DATA SHOWN ::

▼

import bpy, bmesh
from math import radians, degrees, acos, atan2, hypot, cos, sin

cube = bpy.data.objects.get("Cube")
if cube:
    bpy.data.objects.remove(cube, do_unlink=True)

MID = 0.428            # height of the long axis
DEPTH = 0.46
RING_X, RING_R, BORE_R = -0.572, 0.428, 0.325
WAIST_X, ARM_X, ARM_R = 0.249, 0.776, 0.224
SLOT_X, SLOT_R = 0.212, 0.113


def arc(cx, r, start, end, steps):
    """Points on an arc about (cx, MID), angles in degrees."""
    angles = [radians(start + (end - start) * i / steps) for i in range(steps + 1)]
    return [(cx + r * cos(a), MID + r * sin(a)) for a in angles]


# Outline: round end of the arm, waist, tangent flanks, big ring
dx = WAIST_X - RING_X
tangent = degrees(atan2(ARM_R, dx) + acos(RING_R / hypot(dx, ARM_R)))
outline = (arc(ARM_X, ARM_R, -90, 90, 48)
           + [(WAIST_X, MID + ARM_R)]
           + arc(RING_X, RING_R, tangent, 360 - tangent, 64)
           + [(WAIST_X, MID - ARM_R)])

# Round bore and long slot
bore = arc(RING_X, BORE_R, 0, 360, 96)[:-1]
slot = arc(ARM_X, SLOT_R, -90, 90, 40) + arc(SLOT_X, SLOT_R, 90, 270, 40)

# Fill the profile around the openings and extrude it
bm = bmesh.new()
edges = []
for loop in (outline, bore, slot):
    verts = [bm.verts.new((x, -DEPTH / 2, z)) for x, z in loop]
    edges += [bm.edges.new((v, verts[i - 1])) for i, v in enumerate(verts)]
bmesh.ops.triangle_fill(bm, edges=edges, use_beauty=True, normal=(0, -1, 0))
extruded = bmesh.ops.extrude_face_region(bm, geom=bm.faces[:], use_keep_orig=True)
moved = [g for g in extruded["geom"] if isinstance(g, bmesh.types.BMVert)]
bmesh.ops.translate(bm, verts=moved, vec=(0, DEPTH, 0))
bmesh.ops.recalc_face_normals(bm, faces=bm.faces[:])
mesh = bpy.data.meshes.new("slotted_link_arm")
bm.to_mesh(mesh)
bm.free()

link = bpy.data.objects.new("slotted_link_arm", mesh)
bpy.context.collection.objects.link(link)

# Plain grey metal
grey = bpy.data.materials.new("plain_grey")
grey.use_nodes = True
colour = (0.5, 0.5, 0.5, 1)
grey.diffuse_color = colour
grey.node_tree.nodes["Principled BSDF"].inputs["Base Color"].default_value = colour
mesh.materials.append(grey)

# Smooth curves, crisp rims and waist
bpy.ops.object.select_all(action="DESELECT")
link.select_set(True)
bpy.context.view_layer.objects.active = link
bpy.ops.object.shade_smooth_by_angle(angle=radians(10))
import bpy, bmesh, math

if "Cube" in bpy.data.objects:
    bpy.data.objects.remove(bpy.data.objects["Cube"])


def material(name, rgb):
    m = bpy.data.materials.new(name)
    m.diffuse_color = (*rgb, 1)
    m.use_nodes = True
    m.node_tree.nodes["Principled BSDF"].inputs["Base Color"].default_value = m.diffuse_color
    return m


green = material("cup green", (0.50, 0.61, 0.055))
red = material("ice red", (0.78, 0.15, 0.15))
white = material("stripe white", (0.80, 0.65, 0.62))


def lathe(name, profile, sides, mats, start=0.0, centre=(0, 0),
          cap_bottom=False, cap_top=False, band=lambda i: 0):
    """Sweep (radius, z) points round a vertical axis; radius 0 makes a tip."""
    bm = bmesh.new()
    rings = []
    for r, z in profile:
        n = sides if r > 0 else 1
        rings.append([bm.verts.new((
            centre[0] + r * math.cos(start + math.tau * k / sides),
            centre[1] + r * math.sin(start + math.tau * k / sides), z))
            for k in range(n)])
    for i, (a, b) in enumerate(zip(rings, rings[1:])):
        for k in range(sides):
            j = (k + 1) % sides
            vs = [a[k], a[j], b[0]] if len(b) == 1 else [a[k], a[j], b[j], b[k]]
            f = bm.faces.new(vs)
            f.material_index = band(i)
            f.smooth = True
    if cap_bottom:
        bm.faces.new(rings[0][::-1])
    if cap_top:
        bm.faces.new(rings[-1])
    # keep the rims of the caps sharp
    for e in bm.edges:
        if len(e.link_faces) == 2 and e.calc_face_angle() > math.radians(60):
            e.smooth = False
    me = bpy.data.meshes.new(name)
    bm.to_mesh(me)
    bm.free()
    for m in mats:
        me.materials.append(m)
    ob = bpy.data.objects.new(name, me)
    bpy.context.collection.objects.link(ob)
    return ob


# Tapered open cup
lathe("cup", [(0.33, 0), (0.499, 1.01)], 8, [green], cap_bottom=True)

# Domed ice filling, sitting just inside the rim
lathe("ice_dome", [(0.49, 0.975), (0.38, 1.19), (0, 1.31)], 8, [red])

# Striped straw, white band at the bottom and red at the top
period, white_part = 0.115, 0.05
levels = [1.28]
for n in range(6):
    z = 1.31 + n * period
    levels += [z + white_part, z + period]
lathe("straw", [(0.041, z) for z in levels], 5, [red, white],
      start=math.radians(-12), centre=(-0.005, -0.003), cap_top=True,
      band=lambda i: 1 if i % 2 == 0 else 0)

▲

WHAT THE TASK ASKS :: Return a copy of each line of the material that holds the word "else".

ANSWER SECTION ::
        n = sides if r > 0 else 1
            vs = [a[k], a[j], b[0]] if len(b) == 1 else [a[k], a[j], b[j], b[k]]
      band=lambda i: 1 if i % 2 == 0 else 0)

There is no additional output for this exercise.